1619, 1776, 1866, 2020: The History Wars
Over the past year, we’ve watched Confederate monuments topple, public schools get renamed, celebrities get canceled and Juneteenth receive federal recognition. Some have called this moment a “culture war,” but let’s call it what it really is: a fight over how we tell our country’s story— and whose voices are included. How has our understanding of who we are changed as digital spaces and media platforms have grown and siloed? And how do we reckon with polarized perspectives on both sides— when different groups are getting information from vastly different sources? Getting people of all ages engaged in civics and history and widening the lens to include more voices can help us pave the way to knitting our country back together— and possibly change the future of "history" as we know it.
Share this idea
Additional Supporting Materials
- How have new digital technologies and media platforms created a massive, often generational divide in perspective?
- How can we use modern digital spaces to our advantage to help democratize the conversation moving forward and invite more voices in?
- History is always being rewritten. What role should institutions play in this process of telling a more inclusive story?
- Caroline Klibanoff, Managing Director, Made By Us, Smithsonian Institution's National Museum of American History
- Kahlil Greene, Student, Self-employed

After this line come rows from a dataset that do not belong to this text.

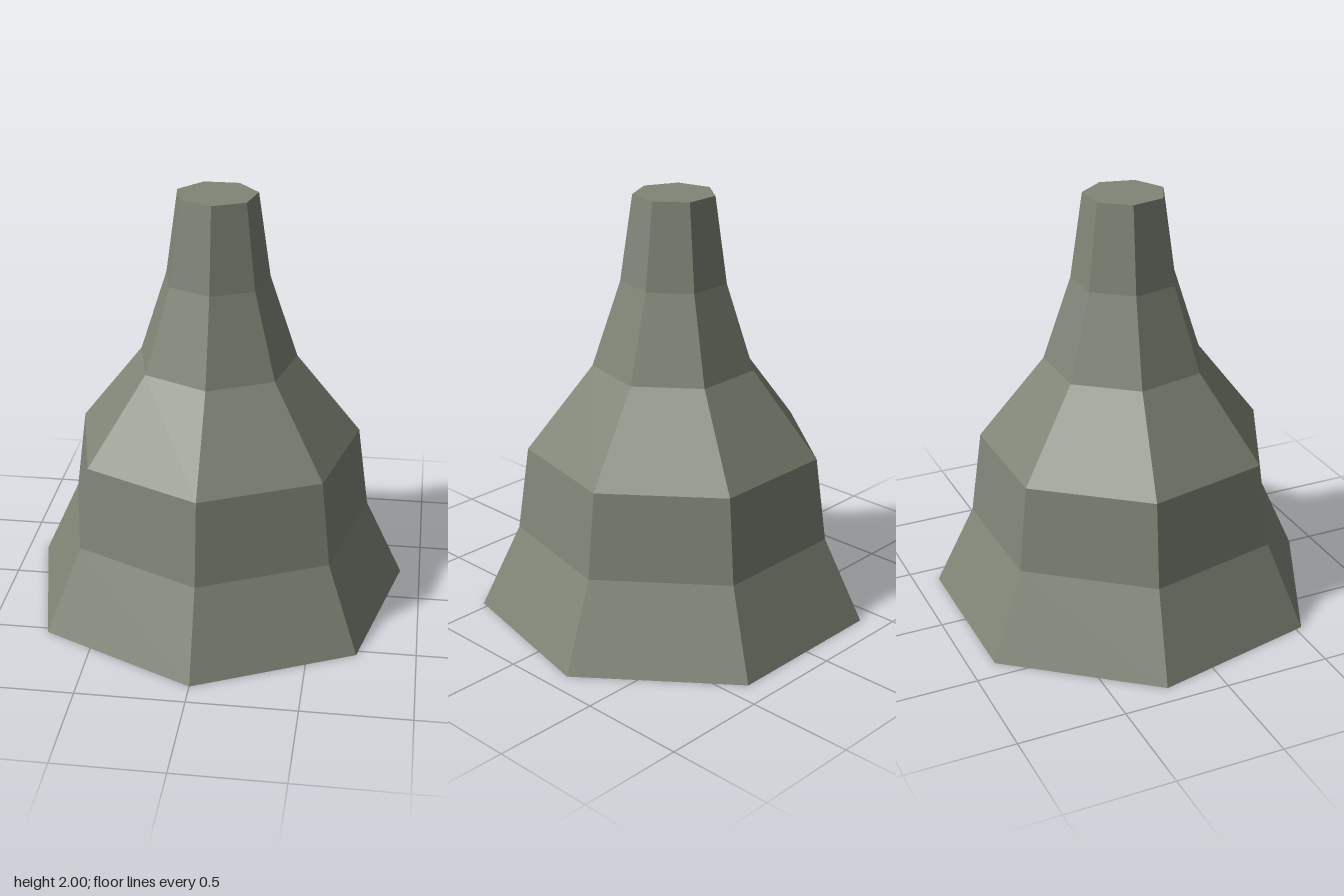
import * as THREE from 'three';

export function createModel() {
  const group = new THREE.Group();
  group.name = 'rockSpire';

  const stone = new THREE.MeshStandardMaterial({ color: 0x7f8677, flatShading: true });
  stone.name = 'grey green stone';

  // Stepped, flared profile, closed at the base and the flat summit
  const profile = [
    [0, 0], [0.928, 0], [0.743, 0.4], [0.689, 0.8],
    [0.38, 1.2], [0.248, 1.6], [0.19, 2], [0, 2],
  ].map(([r, y]) => new THREE.Vector2(r, y));

  // Seven-sided body with one corner pointing to the front
  const spire = new THREE.Mesh(new THREE.LatheGeometry(profile, 7), stone);
  spire.name = 'spire';
  spire.position.z = -0.046; // centres the uneven heptagon in depth
  group.add(spire);

  return group;
}
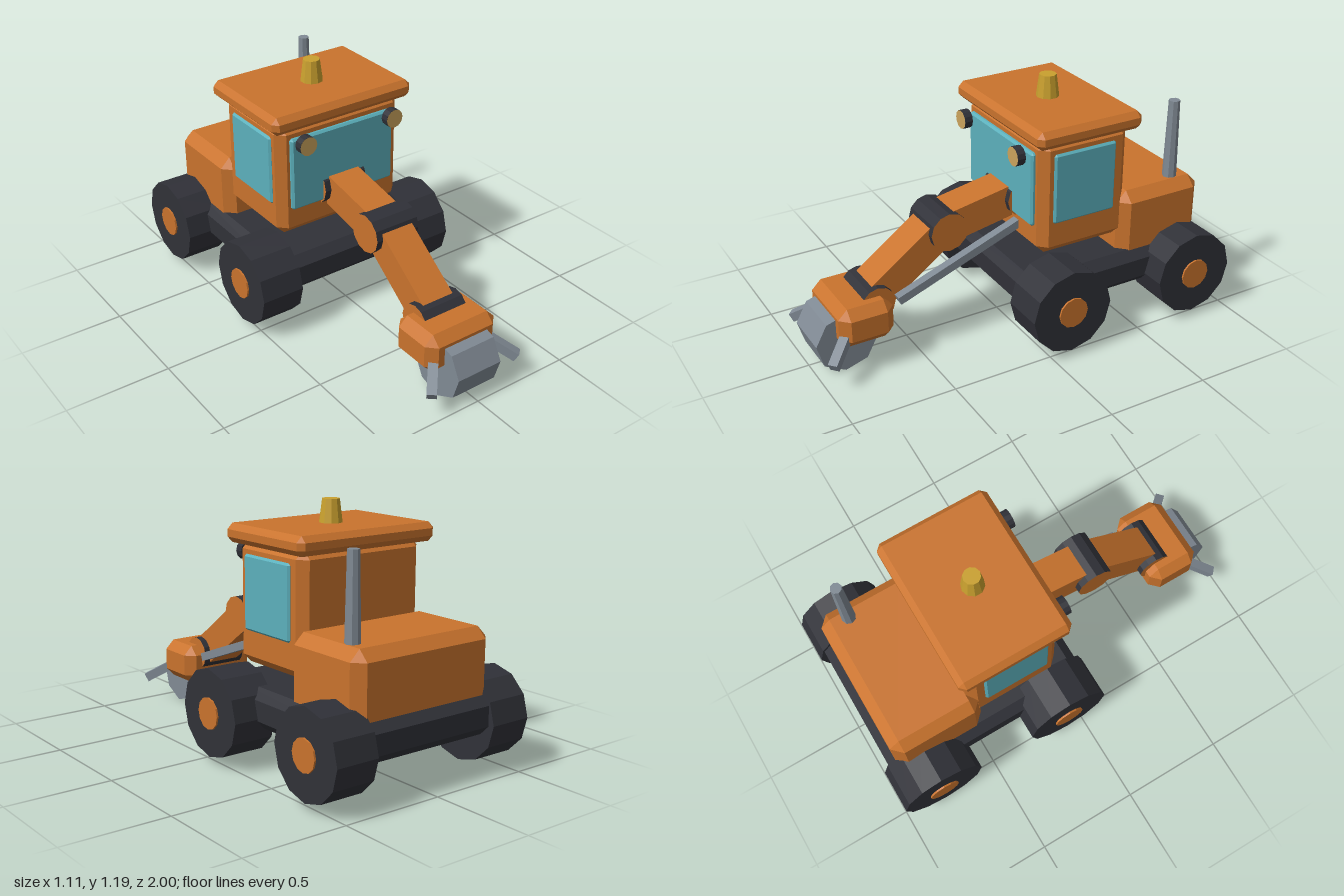
import * as THREE from 'three';
import { ConvexGeometry } from 'three/addons/geometries/ConvexGeometry.js';

function paint(name, color) {
  const m = new THREE.MeshStandardMaterial({ color, flatShading: true });
  m.name = name;
  return m;
}

export function createModel() {
  const orange = paint('orange paint', 0xc9732d);
  const dark = paint('dark rubber', 0x303138);
  const glass = paint('teal glass', 0x5cb0bc);
  const steel = paint('grey steel', 0x808a94);
  const amber = paint('amber beacon', 0xc9a02e);
  const lens = paint('lamp lens', 0xcba35c);

  const model = new THREE.Group();
  model.name = 'roadheaderVehicle';

  function add(name, geometry, material, x = 0, y = 0, z = 0) {
    const mesh = new THREE.Mesh(geometry, material);
    mesh.name = name;
    mesh.position.set(x, y, z);
    model.add(mesh);
    return mesh;
  }

  // Box with every edge chamfered, given by its min and max corners
  function chamferBox(name, material, min, max, c) {
    const half = min.map((v, i) => (max[i] - v) / 2);
    const points = [];
    for (const sx of [-1, 1]) for (const sy of [-1, 1]) for (const sz of [-1, 1]) {
      for (let axis = 0; axis < 3; axis++) {
        const p = half.map((h, i) => (i === axis ? h : h - c));
        points.push(new THREE.Vector3(sx * p[0], sy * p[1], sz * p[2]));
      }
    }
    return add(name, new ConvexGeometry(points), material,
      (min[0] + max[0]) / 2, (min[1] + max[1]) / 2, (min[2] + max[2]) / 2);
  }

  // Cylinder lying along x
  function axleCylinder(name, material, r, width, sides, x, y, z) {
    const g = new THREE.CylinderGeometry(r, r, width, sides).rotateZ(Math.PI / 2);
    return add(name, g, material, x, y, z);
  }

  // Rectangular bar between two points
  function beam(name, material, from, to, width, height) {
    const a = new THREE.Vector3(...from), b = new THREE.Vector3(...to);
    const mesh = add(name, new THREE.BoxGeometry(width, height, a.distanceTo(b)), material);
    mesh.position.copy(a).add(b).multiplyScalar(0.5);
    mesh.lookAt(b);
    return mesh;
  }

  // Body
  chamferBox('chassis', dark, [-0.425, 0.19, -0.965], [0.425, 0.375, 0.075], 0.045);
  chamferBox('engineHood', orange, [-0.385, 0.32, -0.925], [0.385, 0.67, -0.46], 0.05);
  chamferBox('cab', orange, [-0.345, 0.445, -0.51], [0.345, 1.015, -0.035], 0.042);
  chamferBox('roof', orange, [-0.388, 0.995, -0.555], [0.388, 1.083, 0.005], 0.027);

  // Windows
  chamferBox('windshield', glass, [-0.288, 0.585, -0.06], [0.288, 0.952, -0.015], 0.01);
  for (const s of [-1, 1]) {
    chamferBox('sideWindow', glass, [s * 0.33 - 0.026, 0.605, -0.43],
      [s * 0.33 + 0.026, 0.952, -0.098], 0.01);
  }

  // Wheels and hubs
  for (const s of [-1, 1]) for (const z of [-0.09, -0.79]) {
    axleCylinder('wheel', dark, 0.207, 0.215, 12, s * 0.4375, 0.243, z);
    axleCylinder('hub', orange, 0.075, 0.1, 12, s * 0.504, 0.243, z);
  }

  // Beacon and exhaust
  add('beacon', new THREE.CylinderGeometry(0.041, 0.056, 0.115, 10), amber, 0, 1.133, -0.275);
  add('exhaust', new THREE.CylinderGeometry(0.027, 0.035, 0.42, 8), steel, 0.3, 0.85, -0.79);

  // Work lamps with lens on the front cap
  for (const s of [-1, 1]) {
    const lamp = new THREE.CylinderGeometry(0.046, 0.046, 0.04, 12).rotateX(Math.PI / 2);
    add('workLamp', lamp, [dark, dark, dark], s * 0.243, 0.94, 0.036);
    add('lampLens', new THREE.CircleGeometry(0.046, 12), lens, s * 0.243, 0.94, 0.0575);
  }

  // Arm with dark-rimmed pivots
  const shoulder = [0, 0.64, -0.09], elbow = [0, 0.565, 0.313], wrist = [0, 0.295, 0.685];
  const pivot = [dark, orange, orange];
  axleCylinder('shoulderPivot', pivot, 0.095, 0.234, 12, ...shoulder);
  axleCylinder('elbowPivot', pivot, 0.095, 0.234, 12, ...elbow);
  axleCylinder('wristPivot', pivot, 0.085, 0.234, 12, ...wrist);
  beam('upperArm', orange, shoulder, elbow, 0.17, 0.155);
  beam('forearm', orange, elbow, [0, 0.315, 0.657], 0.17, 0.15);
  beam('hydraulicRam', steel, [0.125, 0.54, -0.06], [0.125, 0.297, 0.592], 0.043, 0.04);

  // Cutting head, drum and side tines
  chamferBox('cutterHousing', orange, [-0.198, 0.145, 0.632], [0.198, 0.34, 0.9], 0.045);
  axleCylinder('cutterDrum', steel, 0.15, 0.24, 8, 0, 0.15, 0.85).rotation.x = -0.1;
  for (const s of [-1, 1]) {
    beam('sideTine', steel, [s * 0.13, 0.224, 0.838], [s * 0.247, 0.125, 0.972], 0.045, 0.045);
  }

  return model;
}
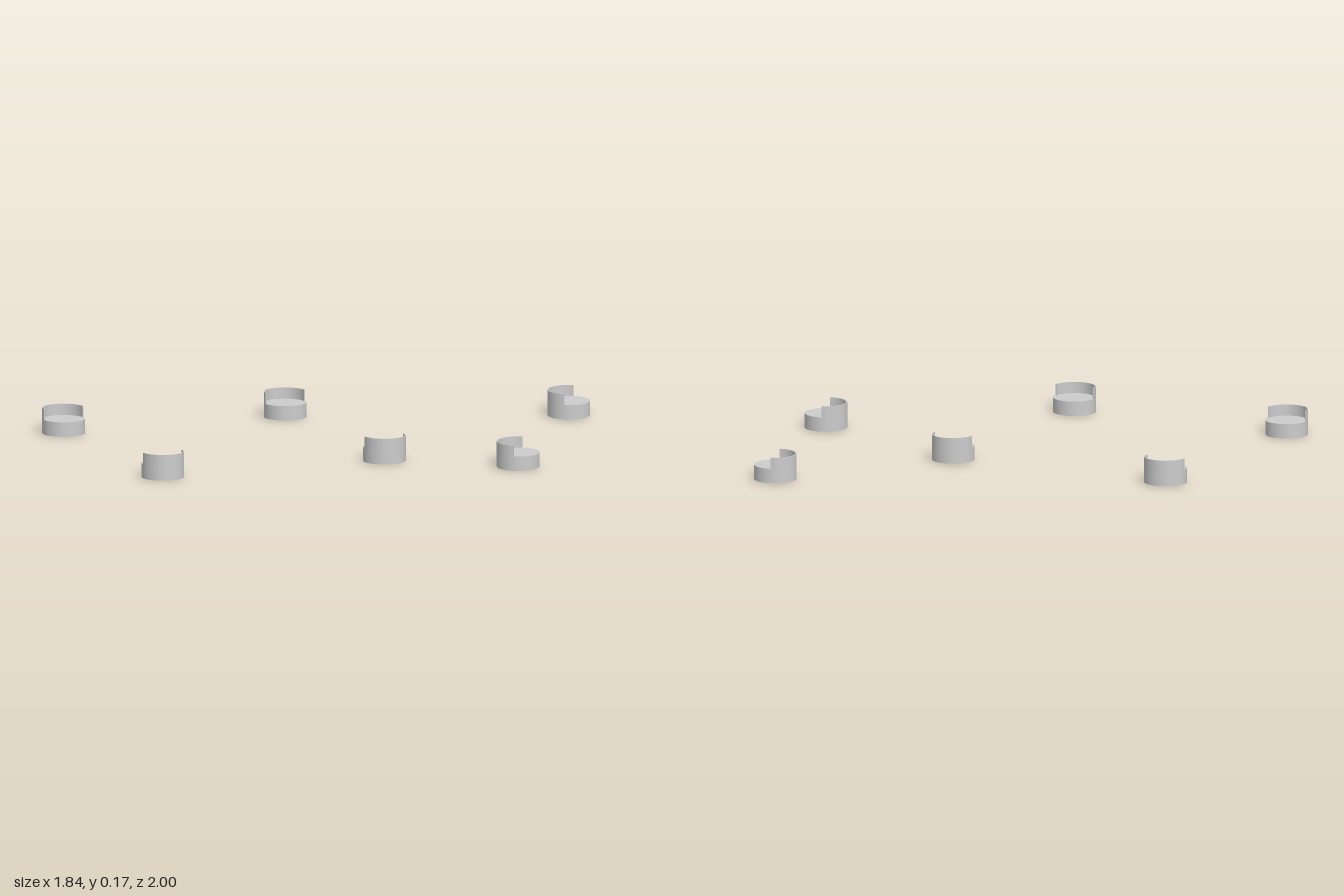
import * as THREE from 'three';
import { toCreasedNormals } from 'three/addons/utils/BufferGeometryUtils.js';

const OUTER = 0.14, INNER = 0.133;
const SEAT = 0.096, UNDERSIDE = 0.088, TOP = 0.17;

// Round cap with a skirt, hollow and open underneath
function capGeometry() {
  const profile = [
    [0, UNDERSIDE], [INNER, UNDERSIDE], [INNER, 0], [OUTER, 0], [OUTER, SEAT], [0, SEAT],
  ].map(([r, y]) => new THREE.Vector2(r, y));
  return toCreasedNormals(new THREE.LatheGeometry(profile, 64), 0.6);
}

// Thin half-round wall standing on the -z half of the cap
function lipGeometry() {
  const shape = new THREE.Shape();
  shape.absarc(0, 0, OUTER, 0, Math.PI, false);
  shape.absarc(0, 0, INNER, Math.PI, 0, true);
  shape.closePath();
  const geometry = new THREE.ExtrudeGeometry(shape, {
    depth: TOP - SEAT, bevelEnabled: false, curveSegments: 32,
  });
  geometry.rotateX(-Math.PI / 2).translate(0, SEAT, 0);
  return toCreasedNormals(geometry, 0.6);
}

export function createModel() {
  const model = new THREE.Group();
  model.name = 'footCups';
  const material = new THREE.MeshStandardMaterial({ color: 0xcccccc });
  const cap = capGeometry();
  const lip = lipGeometry();

  // One cup per corner, lips facing outward to front and back
  for (const [zName, z] of [['front', 1], ['back', -1]]) {
    for (const [xName, x] of [['Left', 1], ['Right', -1]]) {
      const cup = new THREE.Group();
      cup.name = `${zName}${xName}Cup`;
      const capMesh = new THREE.Mesh(cap, material);
      capMesh.name = 'cap';
      const lipMesh = new THREE.Mesh(lip, material);
      lipMesh.name = 'halfLip';
      cup.add(capMesh, lipMesh);
      cup.position.set(x * 0.782, 0, z * 0.86);
      if (z > 0) cup.rotation.y = Math.PI;
      model.add(cup);
    }
  }
  return model;
}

- Kelley Fanto Deetz, Director of Education, Programming and Visitor Engagement, Stratford Hall, home of Robert E. Lee and the Lee Family
- Jason Steinhauer, Founder / Host, History Club
Madeline Mesa, Founder, MBP Consultants